Find out how this can be implemented in practice and whether this means that employers are now allowed to ask about vaccination status here.
Previous regulation of continued payment of wages
The Infection Protection Act (IfSG) provides that, as a matter of principle, no one should suffer a loss of wages due to an officially ordered quarantine. If an employee is unable to attend work due to a quarantine order, he or she benefits from Section 56 I 1 IfSG. This standard entitles the person affected to monetary compensation.
In practice, this compensation is paid via the employer. The employer can then have the paid amount reimbursed by the authorities (§ 56 V 3, XII IfSG).
In the future exception for unvaccinated
The IfSG also provides that no compensation is paid to "anyone who could have avoided segregation by availing themselves of a vaccination [...] that was publicly recommended [...] in the area of the habitual residence of the person concerned" (Section 56 I 4 IfSG). This exception already exists in the law since summer 2020, but has not been applied so far due to the short availability of vaccinations.
In the meantime, however, the supply of vaccines has probably developed in such a way that this exception is applicable. After all, anyone who is able could have been vaccinated by now. The German states have therefore agreed that this exemption should apply throughout Germany from November 1, 2021. For those who cannot be vaccinated for health reasons, there will be back exemptions.
Employer's right to ask about vaccination status
For employers, this raises the purely practical question: How am I supposed to know whether the specific employee is entitled to monetary compensation from the authority? After all, the employer has an interest in this if he is the paying agent in the event of compensation.

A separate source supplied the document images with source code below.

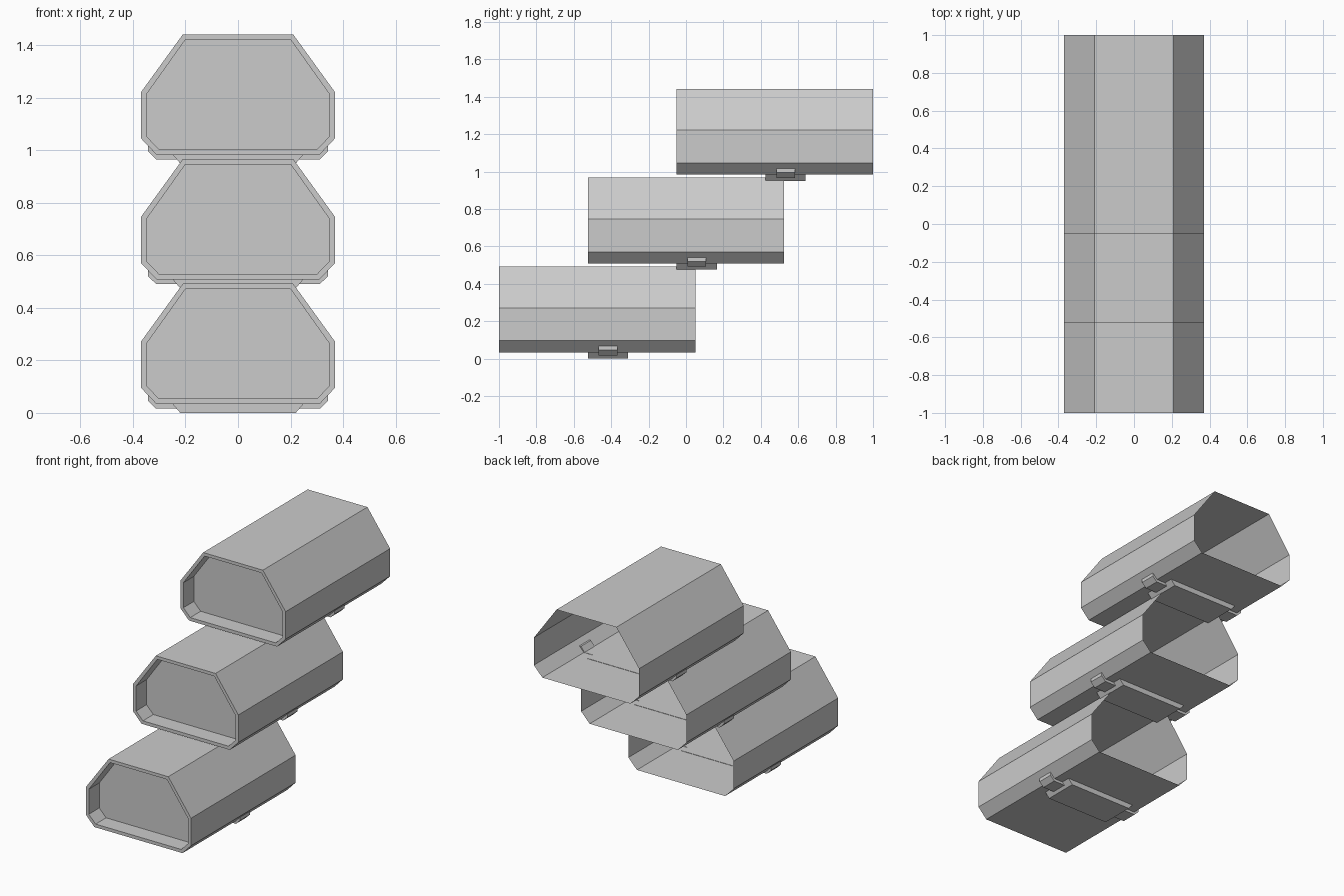
import bpy, bmesh

if "Cube" in bpy.data.objects:
    bpy.data.objects.remove(bpy.data.objects["Cube"])

PITCH_Y, PITCH_Z = 0.475, 0.475
HALF_LEN = 0.525


def mirrored(half):
    """Close a right-hand half profile into a full symmetric loop."""
    return half + [(-x, z) for x, z in reversed(half)]


def finish(name, bm, loc):
    mesh = bpy.data.meshes.new(name)
    bm.to_mesh(mesh)
    bm.free()
    ob = bpy.data.objects.new(name, mesh)
    ob.location = loc
    bpy.context.collection.objects.link(ob)
    return ob


def ring(bm, profile, y):
    return [bm.verts.new((x, y, z)) for x, z in profile]


def bridge(bm, a, b):
    n = len(a)
    for i in range(n):
        j = (i + 1) % n
        bm.faces.new((a[i], a[j], b[j], b[i]))


def prism(name, profile, y0, y1, loc):
    bm = bmesh.new()
    a, b = ring(bm, profile, y0), ring(bm, profile, y1)
    bridge(bm, a, b)
    bm.faces.new(a)
    bm.faces.new(list(reversed(b)))
    bmesh.ops.recalc_face_normals(bm, faces=bm.faces)
    return finish(name, bm, loc)


outer = mirrored([(0.21, 0.492), (0.37, 0.271), (0.37, 0.096), (0.31, 0.033)])
inner = mirrored([(0.2, 0.472), (0.349, 0.263), (0.349, 0.104), (0.301, 0.054)])
pad = mirrored([(0.25, 0.035), (0.22, 0.0)])
clip = [(0.342, 0.067), (0.342, 0.045), (0.312, 0.016), (0.22, 0.016),
        (0.22, 0.035), (0.305, 0.035), (0.33, 0.067)]


def shell(name, loc):
    # open-backed hull, front rim, recess wall and recessed panel
    bm = bmesh.new()
    rings = [ring(bm, outer, HALF_LEN), ring(bm, outer, -HALF_LEN),
             ring(bm, inner, -HALF_LEN), ring(bm, inner, -HALF_LEN + 0.105)]
    for a, b in zip(rings, rings[1:]):
        bridge(bm, a, b)
    bm.faces.new(rings[-1])
    bmesh.ops.recalc_face_normals(bm, faces=bm.faces)
    # keep the outside of the hull facing outward
    bm.faces.ensure_lookup_table()
    if bm.faces[1].normal.x < 0:
        bmesh.ops.reverse_faces(bm, faces=bm.faces)
    return finish(name, bm, loc)


for i, tier in enumerate(("lower", "middle", "upper")):
    loc = (0, (i - 1) * PITCH_Y, i * PITCH_Z)
    shell(tier + "_pod_shell", loc)
    # mounting pad under the pod
    prism(tier + "_mount_pad", pad, -0.05, 0.165, loc)
    # clips wrapping the lower chamfers
    for side, s in (("right", 1), ("left", -1)):
        prism(f"{tier}_{side}_clip", [(s * x, z) for x, z in clip],
              0.008, 0.108, loc)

In principle, there is no right to ask about vaccination status in the employment relationship. Exceptions to this are certain employment groups such as nurses or teachers and educators (§§ 23a, 36 para. 3 IfSG).
However, the Federal Ministry of Health considers the employer's request for information in such cases to be justified. The information about the relevant health data is necessary in this form for the processing and implementation of the employment relationship. In this case, the employer's interest outweighs the patient's right to privacy (Article 88 (1) of the GDPR, Section 26 (3) of the BDSG).

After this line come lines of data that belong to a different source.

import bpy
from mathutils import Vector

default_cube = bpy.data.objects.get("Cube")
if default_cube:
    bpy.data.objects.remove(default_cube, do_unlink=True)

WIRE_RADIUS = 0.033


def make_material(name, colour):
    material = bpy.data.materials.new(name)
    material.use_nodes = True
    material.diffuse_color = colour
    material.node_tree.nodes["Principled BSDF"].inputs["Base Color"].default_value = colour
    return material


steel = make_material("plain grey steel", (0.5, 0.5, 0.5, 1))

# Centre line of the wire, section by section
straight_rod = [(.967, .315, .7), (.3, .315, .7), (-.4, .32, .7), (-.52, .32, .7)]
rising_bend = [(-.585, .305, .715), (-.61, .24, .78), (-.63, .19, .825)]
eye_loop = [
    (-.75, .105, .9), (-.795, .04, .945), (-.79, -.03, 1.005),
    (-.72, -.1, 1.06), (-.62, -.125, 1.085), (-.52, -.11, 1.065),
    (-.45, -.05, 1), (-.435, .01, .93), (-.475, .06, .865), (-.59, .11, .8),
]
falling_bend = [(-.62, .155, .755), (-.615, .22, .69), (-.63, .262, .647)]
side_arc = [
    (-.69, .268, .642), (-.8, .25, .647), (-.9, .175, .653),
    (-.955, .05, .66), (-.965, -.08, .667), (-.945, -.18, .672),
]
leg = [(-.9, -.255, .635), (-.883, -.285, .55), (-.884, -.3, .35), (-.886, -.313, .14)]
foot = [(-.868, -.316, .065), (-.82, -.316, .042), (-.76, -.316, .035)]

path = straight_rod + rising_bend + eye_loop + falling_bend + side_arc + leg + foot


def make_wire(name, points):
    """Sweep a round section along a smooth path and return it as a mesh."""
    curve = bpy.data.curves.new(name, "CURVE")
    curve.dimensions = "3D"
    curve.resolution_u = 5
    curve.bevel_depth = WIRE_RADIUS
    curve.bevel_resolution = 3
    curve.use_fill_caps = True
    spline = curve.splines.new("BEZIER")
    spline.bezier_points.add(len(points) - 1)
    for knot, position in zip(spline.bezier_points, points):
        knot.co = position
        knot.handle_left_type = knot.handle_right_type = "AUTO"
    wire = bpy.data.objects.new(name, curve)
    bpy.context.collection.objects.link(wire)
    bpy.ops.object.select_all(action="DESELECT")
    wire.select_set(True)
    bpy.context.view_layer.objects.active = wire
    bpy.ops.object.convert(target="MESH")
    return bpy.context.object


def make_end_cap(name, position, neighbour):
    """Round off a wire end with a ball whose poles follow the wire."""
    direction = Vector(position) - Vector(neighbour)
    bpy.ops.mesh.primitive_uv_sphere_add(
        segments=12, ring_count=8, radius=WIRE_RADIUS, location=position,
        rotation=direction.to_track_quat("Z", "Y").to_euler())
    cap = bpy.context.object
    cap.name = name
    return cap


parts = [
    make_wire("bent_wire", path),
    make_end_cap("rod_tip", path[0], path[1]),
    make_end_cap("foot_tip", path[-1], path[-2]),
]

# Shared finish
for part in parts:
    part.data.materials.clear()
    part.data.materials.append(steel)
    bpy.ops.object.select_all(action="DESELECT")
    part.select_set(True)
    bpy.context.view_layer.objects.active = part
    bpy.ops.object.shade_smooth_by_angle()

Accordingly, if an employee seeks compensation, he or she must also provide information about his or her vaccination status or inability to be vaccinated.

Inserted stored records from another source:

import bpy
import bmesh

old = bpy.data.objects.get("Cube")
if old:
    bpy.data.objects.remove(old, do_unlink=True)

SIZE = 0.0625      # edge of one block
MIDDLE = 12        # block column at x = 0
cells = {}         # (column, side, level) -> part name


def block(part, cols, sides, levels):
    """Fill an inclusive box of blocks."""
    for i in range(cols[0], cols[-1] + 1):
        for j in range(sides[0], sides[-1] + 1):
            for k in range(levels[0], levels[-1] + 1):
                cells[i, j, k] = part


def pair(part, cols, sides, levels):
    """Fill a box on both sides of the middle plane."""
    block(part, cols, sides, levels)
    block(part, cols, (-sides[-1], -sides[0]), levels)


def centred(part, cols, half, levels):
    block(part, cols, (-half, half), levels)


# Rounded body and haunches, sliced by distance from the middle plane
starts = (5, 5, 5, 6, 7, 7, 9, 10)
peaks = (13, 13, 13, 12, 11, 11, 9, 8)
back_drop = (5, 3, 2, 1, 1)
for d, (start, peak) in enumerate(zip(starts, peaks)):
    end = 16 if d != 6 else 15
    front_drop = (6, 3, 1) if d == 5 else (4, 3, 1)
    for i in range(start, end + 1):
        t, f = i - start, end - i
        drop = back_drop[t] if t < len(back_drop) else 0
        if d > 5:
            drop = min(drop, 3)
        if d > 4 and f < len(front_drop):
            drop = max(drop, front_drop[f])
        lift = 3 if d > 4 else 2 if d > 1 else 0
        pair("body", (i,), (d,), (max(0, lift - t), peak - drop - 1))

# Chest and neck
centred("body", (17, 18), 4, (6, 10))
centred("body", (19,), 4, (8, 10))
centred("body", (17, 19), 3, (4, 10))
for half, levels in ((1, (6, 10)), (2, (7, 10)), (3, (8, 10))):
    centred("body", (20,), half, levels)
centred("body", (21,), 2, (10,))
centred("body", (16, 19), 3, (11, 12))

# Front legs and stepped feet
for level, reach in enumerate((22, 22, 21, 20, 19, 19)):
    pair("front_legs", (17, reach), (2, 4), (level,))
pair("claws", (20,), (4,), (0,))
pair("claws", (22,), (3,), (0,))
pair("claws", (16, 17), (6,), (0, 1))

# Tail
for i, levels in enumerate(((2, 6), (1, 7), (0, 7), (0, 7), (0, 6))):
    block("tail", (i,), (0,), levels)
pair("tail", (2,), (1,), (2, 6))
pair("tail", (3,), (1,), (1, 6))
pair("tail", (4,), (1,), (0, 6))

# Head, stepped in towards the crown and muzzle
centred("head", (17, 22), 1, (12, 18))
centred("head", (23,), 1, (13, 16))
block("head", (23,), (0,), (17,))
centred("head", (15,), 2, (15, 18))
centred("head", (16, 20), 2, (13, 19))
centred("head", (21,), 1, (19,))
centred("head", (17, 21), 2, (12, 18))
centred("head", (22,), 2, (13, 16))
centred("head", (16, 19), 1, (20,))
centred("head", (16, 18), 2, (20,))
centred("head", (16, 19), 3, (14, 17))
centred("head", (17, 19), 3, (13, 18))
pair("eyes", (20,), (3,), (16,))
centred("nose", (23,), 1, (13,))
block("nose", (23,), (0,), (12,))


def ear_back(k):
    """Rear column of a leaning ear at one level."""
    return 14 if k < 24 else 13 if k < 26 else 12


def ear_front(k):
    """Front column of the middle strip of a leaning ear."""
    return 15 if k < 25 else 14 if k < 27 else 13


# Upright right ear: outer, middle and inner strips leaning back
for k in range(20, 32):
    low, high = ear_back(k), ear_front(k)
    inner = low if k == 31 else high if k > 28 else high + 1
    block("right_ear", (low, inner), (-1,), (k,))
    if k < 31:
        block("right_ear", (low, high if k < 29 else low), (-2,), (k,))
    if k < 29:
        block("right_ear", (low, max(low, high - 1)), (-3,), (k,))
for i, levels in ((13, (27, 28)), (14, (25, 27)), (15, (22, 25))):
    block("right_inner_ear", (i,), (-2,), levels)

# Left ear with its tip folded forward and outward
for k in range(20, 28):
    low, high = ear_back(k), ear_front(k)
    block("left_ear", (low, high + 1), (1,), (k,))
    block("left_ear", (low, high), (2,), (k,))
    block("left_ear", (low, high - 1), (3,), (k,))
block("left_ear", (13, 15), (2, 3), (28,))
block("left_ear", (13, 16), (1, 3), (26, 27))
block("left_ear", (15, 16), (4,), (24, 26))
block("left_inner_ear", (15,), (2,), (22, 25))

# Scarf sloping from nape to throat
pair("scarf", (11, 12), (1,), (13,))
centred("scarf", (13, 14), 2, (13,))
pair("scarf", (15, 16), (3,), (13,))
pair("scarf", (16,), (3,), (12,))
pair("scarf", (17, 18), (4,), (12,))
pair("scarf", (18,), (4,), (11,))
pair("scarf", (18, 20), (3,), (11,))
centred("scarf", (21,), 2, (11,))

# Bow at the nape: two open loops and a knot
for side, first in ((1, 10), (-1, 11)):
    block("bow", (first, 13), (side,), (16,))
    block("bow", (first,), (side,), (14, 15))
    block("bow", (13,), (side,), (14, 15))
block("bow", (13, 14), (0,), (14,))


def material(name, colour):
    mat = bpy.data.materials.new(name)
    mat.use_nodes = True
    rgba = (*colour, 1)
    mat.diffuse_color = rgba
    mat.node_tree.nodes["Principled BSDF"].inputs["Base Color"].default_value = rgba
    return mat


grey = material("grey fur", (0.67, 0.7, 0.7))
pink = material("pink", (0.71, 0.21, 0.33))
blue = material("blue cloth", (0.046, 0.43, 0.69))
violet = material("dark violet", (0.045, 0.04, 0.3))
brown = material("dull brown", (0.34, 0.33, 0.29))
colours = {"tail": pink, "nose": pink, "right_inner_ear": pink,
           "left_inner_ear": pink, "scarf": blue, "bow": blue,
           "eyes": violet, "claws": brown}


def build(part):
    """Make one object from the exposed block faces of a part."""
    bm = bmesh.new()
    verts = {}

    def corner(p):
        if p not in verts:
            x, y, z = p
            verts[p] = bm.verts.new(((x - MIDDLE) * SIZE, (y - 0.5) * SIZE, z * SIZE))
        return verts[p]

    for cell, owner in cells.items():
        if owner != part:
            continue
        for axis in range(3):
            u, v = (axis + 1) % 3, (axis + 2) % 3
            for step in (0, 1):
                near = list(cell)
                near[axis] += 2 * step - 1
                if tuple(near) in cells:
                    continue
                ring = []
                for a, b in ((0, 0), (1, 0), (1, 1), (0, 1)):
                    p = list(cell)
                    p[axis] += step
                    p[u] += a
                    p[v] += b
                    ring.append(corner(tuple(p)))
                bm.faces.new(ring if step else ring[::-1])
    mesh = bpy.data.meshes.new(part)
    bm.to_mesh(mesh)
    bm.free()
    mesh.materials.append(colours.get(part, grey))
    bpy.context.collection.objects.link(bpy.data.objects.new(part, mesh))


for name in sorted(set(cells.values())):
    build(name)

Attention: Quarantine is not equal to incapacity for work
Strictly separate the scenarios of an employee in quarantine and an employee who is ill (unable to work) in quarantine.
If an employee is incapacitated for work, he or she is in any case legally entitled to continued payment of wages in accordance with the Continuation of Remuneration Act (EFZG) for up to six weeks (Section 3 EFZG). This is paid by the employer.
If the employee is only in quarantine or asymptotically infected, he is entitled to the compensation explained above. Here it is again important whether the person has been vaccinated.
If the employee feigns incapacity to work in order to avoid a loss of pay, this constitutes a possible reason for termination without notice.
Right to home office as a solution?
However, the whole problem could be circumvented if it is possible for the employee to perform his or her work from the home office for the duration of the quarantine. If the IfSG still provided for this as a general entitlement of the employee until June 30, 2021, the "right to home office" currently no longer exists. The employer alone decides whether work can be performed in a home office. If there is no agreement between the employee and the employer in this regard, the above-mentioned rules apply.